- This was probably the most humbling. I assumed (incorrectly) that a graphic novel that positions entrepreneurs as role models for kids and promotes diversity in tech would definitely attract attention from bloggers and journalists. I just needed to find the right ones, introduce my project and their coverage would launch my crowdfunding project to success. So, I did exactly what a few PR experts told me to do – I used Google image search to find out which journalists and bloggers had written about successful crowdfunding projects. I then reached out to them with a short, personalized email that introduced my project and asked if they would cover the launch. Twenty emails and one week later and I’m still waiting for the first reply.
- I sat down with a friend of mine that owns a big web publication. He actually pulled out his phone and showed me the “tips@” email inbox for his website. It was full of Kickstarter projects and requests for PR coverage. I realized at that moment that there is no way I can rely on any press coverage. Now I’m staring at a pretty daunting marketing challenge.
- I give entrepreneurs this advice all the time. Don’t rely on a single platform because then you are beholden to them. So why did I not see this coming? My crowdfunding project has a charity angle – I plan on crowdfunding my graphic novel and then donating all of the profits (beyond the costs of producing the book) to Girls Who Code and Code.org. Imagine my shock and dismay when I tried to submit the project to Kickstarter and found out that Kickstarter does not accept projects where any of the funds are donated to charity. Whiskey Tango Foxtrot. I had already shot my video (where I mention the words Kickstarter). All of my creative assets say Kickstarter. My silly ThunderClap says Kickstarter (and I had over 100 people already signed up to Tweet out a message that says Kickstarter). I had already told all of my friends and supporters that I was doing a Kickstarter…and just like that…I wasn’t. Of course, none of this is Kickstarter’s fault. They are pretty clear on their website, I just made incorrect assumptions that my project was going to be okay (though seriously, if you are delivering a great product to the community, why should Kickstarter care what you do with the profits?). As a result of my reliance on a single platform, I spent most of Sunday changing my website, marketing materials and video to now show an Indiegogo campaign. Huge waste of time, lots of lessons learned.

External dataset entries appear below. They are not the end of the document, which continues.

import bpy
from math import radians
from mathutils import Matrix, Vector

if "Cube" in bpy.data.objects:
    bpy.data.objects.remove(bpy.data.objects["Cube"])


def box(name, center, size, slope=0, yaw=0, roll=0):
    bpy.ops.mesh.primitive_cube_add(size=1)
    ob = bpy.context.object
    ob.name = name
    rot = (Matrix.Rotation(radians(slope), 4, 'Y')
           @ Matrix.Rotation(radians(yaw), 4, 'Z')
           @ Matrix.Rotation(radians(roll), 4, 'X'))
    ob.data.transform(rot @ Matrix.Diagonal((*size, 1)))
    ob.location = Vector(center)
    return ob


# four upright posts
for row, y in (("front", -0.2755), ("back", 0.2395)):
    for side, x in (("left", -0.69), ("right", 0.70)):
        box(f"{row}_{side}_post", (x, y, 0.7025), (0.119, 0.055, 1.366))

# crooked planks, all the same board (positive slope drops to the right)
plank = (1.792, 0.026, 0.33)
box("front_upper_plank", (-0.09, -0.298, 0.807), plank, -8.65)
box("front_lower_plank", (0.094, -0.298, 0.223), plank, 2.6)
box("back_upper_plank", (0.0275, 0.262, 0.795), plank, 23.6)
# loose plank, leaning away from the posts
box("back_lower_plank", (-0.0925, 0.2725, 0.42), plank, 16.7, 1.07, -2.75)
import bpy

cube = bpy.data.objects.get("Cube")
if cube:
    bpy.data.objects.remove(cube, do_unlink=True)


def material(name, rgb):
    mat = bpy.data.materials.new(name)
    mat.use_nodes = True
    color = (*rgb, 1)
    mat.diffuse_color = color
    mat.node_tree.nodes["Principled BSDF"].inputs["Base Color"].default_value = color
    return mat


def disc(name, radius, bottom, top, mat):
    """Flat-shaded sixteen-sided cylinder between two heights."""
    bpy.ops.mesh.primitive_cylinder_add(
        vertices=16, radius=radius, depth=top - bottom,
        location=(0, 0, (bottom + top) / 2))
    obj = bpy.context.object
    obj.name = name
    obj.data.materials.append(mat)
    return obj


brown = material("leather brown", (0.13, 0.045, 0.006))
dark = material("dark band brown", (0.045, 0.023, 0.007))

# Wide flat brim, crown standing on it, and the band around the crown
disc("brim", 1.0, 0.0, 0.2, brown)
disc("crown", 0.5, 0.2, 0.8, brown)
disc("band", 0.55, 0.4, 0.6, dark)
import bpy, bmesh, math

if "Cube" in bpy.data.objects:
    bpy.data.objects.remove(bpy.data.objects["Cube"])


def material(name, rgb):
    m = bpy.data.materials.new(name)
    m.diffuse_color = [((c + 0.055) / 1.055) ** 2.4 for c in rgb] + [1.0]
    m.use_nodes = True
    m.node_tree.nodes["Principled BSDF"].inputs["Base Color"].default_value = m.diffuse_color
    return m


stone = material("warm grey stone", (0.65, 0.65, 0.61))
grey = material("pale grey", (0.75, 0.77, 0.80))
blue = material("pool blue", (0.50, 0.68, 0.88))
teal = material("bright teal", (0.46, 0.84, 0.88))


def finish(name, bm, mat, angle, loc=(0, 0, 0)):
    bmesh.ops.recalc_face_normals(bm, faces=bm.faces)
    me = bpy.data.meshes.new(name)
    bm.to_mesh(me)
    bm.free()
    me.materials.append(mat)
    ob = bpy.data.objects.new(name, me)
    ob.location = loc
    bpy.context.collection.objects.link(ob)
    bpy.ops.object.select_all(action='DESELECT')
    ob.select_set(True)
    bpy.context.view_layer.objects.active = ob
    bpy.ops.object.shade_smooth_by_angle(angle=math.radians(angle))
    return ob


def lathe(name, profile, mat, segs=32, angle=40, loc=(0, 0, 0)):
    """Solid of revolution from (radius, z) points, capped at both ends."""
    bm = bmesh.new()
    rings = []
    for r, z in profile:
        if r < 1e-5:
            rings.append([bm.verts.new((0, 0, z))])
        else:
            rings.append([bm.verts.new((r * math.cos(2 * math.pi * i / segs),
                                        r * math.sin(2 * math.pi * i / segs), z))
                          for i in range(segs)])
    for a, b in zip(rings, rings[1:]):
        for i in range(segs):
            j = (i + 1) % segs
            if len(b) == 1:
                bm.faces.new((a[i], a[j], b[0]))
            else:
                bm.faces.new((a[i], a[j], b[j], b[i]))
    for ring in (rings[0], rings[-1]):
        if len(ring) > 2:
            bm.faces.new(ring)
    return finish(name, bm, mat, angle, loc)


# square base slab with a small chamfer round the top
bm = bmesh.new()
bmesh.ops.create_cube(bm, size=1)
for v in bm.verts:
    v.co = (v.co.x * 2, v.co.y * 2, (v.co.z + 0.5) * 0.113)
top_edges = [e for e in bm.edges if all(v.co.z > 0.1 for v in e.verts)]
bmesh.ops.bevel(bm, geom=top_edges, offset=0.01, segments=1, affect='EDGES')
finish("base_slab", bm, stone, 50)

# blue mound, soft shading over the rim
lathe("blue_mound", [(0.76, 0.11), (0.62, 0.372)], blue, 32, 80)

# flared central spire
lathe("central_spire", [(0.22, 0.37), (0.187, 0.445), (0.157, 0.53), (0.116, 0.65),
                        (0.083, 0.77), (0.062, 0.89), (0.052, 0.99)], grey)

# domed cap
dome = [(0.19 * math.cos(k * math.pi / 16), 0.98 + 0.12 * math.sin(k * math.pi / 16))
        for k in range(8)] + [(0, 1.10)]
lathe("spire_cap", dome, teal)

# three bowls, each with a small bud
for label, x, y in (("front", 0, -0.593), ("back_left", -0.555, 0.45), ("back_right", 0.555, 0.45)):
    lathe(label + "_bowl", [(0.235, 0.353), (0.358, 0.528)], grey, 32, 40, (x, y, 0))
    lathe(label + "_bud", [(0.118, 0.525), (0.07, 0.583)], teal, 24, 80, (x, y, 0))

- All of the above 4 lessons learned involve setbacks. Each setback comes with an accompanying emotional hit. The emotional hits are probably worse than the actual setbacks. The big lesson I tried to take away from this past week (and the Kickstarter fail in particular) is that every setback is an opportunity. Struggling with the website forced me to get much smarter about analytics and link tracking. That is going to prove very useful with marketing. Struggling with social media marketing forced me to spend a lot of time sending emails. My response rate with emails has been fantastic – 80%+ on personalized emails and 30%+ on generic emails. I think the response has been so strong because most of my friends are entrepreneurs or techies and they know how hard it is to launch something. Lastly, struggling with PR is forcing me to think about ways to get dirty with some growth marketing strategies.
So there you have it folks. Hope you all enjoyed the struggles of a VC trying to moonlight as an entrepreneur. Trust me, I’m better at my day job. The Indiegogo launch date for Silicon Heroes is 16 days away so I’m sure this week is going to have even more setbacks, struggles and challenges. Thank goodness I have a supportive wife and really good friends.